Researchers have kick-started an intensive six-week measurement programme at air quality supersites across the UK, aiming to provide new insight into the formation of air pollution, and its impact on people.
The collaborative approach will bring together leading experts and observation equipment at urban measurement sites in Manchester, Birmingham and London, supported by the National Centre for Atmospheric Science.
The project, called the Integrated Research Observation System for Clean Air (OSCA), aims to build a clear picture of what pollutants are being released in urban areas, and how chemicals react in the atmosphere to form secondary pollutants, such as particulate matter and ozone.
In Manchester, the project’s epicenter, over £2 million of equipment will be deployed over June and July.
The intense monitoring schedule enables researchers to measure a much wider range of chemicals than during routine observations.
Scientists will be able to pinpoint new and emerging pollution trends, and quantify urban pollution sources such as tyre and brake emissions, wood-burning, and cooking emissions.
“We’re seeing a snapshot of the atmosphere at an enhanced level of detail” says Dr James Allan, National Centre for Science and University of Manchester.
“By carrying out many specialist measurements at the same time and in the same place, we’re maximising the information we get.”

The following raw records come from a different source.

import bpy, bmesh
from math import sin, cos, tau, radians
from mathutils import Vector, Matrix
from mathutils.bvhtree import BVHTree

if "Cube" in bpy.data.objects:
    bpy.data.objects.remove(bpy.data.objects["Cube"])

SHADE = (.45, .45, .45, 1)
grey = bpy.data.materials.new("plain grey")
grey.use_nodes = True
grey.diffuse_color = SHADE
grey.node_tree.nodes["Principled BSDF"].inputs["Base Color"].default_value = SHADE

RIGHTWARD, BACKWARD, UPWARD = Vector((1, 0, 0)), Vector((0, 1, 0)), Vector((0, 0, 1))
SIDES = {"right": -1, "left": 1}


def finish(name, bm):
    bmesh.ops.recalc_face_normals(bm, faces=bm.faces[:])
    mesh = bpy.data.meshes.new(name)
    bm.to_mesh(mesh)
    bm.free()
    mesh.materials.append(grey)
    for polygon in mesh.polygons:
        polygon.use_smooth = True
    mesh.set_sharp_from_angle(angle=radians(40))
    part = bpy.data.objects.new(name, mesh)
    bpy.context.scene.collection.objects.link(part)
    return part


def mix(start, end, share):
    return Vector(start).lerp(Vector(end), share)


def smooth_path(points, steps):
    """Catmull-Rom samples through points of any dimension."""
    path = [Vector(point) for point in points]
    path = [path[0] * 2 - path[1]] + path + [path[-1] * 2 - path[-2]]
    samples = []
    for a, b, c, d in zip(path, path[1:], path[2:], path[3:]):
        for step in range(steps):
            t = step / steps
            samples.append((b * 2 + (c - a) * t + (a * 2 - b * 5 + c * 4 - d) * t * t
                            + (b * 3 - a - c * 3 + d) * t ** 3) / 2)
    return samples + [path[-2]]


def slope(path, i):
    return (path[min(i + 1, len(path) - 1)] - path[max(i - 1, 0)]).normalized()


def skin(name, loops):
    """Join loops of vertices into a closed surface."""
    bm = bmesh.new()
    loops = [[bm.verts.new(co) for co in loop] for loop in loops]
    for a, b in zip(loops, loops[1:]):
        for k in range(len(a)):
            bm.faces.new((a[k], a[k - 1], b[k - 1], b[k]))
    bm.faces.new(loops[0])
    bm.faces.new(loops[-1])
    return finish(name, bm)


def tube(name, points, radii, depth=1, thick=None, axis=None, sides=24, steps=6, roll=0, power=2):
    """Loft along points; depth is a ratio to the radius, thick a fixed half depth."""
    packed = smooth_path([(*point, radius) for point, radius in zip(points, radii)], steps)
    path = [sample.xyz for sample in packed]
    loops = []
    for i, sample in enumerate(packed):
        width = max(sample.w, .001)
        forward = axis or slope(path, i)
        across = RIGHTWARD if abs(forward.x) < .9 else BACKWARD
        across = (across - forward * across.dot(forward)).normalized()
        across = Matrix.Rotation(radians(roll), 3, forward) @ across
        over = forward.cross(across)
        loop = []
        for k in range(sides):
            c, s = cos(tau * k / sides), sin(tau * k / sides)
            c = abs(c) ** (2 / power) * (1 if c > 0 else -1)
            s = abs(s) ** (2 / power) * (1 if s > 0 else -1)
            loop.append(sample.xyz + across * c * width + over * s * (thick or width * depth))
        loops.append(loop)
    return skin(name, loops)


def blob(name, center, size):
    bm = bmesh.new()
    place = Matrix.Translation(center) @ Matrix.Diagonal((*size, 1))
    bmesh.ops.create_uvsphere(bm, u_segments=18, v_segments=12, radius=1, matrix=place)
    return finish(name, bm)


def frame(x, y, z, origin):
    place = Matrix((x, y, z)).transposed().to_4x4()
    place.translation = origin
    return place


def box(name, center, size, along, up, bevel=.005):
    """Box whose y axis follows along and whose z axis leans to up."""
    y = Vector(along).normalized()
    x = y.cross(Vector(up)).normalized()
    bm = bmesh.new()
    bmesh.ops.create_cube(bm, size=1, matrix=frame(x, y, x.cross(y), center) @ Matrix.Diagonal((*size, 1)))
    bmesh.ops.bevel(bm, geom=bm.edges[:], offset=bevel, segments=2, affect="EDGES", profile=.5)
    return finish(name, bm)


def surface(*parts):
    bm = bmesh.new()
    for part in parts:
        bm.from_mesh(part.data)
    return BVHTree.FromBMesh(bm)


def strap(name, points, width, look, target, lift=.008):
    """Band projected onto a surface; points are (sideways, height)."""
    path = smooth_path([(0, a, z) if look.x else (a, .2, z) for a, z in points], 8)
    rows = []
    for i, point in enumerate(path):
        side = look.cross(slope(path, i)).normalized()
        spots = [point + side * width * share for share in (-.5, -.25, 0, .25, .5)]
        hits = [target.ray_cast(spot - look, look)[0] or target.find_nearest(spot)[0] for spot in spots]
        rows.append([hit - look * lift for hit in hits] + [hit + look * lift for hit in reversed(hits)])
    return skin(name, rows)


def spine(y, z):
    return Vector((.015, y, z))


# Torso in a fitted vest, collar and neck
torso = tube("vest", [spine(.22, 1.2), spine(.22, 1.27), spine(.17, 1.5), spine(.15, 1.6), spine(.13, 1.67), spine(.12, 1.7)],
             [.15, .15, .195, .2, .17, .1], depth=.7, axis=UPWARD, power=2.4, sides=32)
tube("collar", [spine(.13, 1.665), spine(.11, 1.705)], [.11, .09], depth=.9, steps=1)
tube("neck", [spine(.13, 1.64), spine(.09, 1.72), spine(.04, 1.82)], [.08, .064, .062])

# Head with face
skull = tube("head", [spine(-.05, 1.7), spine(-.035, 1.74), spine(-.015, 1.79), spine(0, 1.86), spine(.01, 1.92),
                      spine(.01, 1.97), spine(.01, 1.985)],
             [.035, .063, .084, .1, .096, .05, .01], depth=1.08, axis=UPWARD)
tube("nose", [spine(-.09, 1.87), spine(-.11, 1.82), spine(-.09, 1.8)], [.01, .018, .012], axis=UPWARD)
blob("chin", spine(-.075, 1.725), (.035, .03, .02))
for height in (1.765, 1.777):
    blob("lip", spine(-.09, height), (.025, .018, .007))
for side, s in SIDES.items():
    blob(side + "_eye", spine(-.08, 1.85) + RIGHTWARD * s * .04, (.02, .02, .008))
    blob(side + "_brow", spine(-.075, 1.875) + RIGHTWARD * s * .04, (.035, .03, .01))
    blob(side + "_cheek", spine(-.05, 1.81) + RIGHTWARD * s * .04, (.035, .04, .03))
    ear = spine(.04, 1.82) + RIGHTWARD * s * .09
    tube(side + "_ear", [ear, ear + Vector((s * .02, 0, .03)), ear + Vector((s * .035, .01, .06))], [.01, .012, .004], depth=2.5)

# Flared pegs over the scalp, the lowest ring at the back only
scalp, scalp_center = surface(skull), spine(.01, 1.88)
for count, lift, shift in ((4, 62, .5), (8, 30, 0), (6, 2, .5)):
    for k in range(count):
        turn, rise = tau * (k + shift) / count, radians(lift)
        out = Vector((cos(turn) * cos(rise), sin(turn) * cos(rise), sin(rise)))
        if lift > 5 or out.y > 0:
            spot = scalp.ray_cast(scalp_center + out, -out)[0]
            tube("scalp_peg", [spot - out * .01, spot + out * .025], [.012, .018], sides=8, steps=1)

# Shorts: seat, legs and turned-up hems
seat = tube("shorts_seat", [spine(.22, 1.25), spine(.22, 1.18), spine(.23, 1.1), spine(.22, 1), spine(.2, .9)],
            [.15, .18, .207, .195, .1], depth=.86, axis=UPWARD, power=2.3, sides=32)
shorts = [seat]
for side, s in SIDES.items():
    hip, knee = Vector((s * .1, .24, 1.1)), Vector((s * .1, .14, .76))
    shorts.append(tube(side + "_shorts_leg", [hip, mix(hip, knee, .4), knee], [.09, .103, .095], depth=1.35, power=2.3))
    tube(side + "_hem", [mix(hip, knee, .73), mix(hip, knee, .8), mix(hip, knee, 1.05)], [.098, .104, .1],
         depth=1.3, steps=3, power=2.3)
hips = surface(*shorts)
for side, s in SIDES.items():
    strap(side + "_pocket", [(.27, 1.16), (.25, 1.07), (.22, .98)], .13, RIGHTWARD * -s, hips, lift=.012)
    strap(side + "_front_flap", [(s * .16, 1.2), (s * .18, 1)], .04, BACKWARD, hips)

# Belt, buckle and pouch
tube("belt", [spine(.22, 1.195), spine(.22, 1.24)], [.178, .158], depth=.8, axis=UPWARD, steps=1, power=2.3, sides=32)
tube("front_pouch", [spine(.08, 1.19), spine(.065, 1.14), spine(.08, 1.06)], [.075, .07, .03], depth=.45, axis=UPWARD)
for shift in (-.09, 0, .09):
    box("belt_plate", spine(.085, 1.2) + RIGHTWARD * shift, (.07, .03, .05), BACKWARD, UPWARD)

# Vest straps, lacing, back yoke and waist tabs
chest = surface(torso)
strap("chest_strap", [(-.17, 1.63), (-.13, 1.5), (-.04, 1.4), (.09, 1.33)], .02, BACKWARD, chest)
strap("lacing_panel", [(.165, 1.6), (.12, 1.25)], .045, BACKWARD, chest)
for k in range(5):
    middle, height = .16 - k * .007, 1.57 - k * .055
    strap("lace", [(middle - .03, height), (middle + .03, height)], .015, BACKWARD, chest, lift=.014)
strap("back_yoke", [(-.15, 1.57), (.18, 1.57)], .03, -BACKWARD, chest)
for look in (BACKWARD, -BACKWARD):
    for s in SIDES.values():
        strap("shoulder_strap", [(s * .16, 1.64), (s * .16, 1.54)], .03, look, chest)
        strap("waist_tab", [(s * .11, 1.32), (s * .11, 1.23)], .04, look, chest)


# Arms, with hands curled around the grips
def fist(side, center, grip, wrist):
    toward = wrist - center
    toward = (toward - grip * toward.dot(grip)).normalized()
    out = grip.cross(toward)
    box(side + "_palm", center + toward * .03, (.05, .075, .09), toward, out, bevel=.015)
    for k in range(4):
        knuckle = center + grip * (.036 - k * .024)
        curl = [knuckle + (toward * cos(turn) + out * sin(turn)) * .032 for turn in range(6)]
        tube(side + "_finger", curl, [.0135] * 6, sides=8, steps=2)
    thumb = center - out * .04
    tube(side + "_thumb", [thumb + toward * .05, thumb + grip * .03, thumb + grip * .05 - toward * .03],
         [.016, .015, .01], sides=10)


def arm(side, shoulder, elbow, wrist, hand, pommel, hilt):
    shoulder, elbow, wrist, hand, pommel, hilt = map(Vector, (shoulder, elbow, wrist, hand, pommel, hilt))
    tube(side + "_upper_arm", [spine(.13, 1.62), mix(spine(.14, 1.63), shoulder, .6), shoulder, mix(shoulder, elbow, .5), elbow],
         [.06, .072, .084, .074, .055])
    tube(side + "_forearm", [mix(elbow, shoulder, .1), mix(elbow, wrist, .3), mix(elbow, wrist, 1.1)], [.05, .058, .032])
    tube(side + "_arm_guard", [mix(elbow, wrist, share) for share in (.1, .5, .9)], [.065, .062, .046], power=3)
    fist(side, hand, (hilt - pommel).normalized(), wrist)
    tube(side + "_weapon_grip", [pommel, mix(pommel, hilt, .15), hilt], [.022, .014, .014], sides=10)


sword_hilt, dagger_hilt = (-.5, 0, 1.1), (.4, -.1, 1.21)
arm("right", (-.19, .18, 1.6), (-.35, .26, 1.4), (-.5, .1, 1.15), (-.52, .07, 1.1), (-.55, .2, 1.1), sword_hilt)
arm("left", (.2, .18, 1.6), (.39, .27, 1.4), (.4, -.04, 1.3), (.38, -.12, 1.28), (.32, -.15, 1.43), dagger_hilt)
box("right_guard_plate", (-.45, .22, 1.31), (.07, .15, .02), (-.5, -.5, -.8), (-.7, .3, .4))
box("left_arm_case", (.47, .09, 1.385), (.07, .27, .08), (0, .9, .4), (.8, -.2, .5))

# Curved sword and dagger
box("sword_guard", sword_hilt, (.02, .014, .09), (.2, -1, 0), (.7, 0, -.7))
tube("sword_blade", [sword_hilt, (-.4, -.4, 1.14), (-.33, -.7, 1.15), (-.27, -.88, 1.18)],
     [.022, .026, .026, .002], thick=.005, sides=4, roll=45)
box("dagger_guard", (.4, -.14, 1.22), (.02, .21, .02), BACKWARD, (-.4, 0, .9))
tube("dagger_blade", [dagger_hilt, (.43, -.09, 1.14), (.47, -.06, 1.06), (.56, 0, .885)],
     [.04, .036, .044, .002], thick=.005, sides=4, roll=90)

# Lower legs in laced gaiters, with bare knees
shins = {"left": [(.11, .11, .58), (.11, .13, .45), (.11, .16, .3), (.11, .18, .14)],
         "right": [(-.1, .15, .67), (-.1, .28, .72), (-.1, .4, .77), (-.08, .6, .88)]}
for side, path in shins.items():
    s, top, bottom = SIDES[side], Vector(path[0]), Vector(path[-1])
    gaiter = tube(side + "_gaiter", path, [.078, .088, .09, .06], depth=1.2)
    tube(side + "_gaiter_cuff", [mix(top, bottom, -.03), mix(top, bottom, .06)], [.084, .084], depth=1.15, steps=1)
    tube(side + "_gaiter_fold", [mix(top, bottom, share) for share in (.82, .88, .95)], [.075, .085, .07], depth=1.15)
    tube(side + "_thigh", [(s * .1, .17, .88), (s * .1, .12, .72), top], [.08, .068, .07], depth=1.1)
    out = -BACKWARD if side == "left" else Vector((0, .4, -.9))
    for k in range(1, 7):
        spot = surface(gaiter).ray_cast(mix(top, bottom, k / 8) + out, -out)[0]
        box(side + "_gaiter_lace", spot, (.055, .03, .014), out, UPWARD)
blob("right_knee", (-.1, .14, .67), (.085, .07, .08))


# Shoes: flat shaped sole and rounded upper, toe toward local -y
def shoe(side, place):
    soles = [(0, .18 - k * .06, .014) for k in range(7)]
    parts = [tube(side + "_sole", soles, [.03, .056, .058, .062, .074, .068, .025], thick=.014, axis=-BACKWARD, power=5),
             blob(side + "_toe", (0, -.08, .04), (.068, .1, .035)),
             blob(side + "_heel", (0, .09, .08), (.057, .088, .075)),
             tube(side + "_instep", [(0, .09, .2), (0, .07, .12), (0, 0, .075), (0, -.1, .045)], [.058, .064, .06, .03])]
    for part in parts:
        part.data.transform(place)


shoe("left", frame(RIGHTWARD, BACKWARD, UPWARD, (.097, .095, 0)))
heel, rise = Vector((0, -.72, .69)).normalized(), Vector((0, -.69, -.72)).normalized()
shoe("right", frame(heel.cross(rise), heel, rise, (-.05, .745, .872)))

As our transport systems, energy resources, and chemical products continue to develop, and the demand for them changes, monitoring air quality proves to be an on-going challenge for national and regional policy-makers. Significant changes in the types and sources of pollutants are likely in the years ahead, and, as we’ve seen throughout Covid-19, are already taking place.
The detailed evidence acquired by OSCA will support regional authorities to develop made-to-measure air pollution controls, which respond to changing sources of pollution. Urban air quality research will also feed into wider efforts to manage air pollution across the country, which are expected to be announced later this year as part of the government’s Environment Bill.
Launched in the build up to Clean Air Day, the six-week long study is the largest measurement campaign at the UK’s urban air quality supersites to date.
“Poor air quality is the largest environmental health risk in the UK. We know pollution emissions are changing, but it’s uncertain how this will affect the air we breathe. We are testing whether all sources of pollution are fully accounted for, and aiming to provide evidence that allows pollution controls to have the biggest possible benefits for our health and our environment.”
Professor James Lee, National Centre for Atmospheric Science and University of York
The Integrated Research Observation System for Clean Air (OSCA) is part of the UKRI Clean Air Strategic Priority Fund, and is supported by the Department for Environment, Food and Rural Affairs (Defra).
The team includes a network of researchers across the University of Manchester, University of York, University of Birmingham, University of Cambridge, Imperial College London, and King’s College London, as well as the National Centre for Atmospheric Science and the UK Centre for Ecology & Hydrology.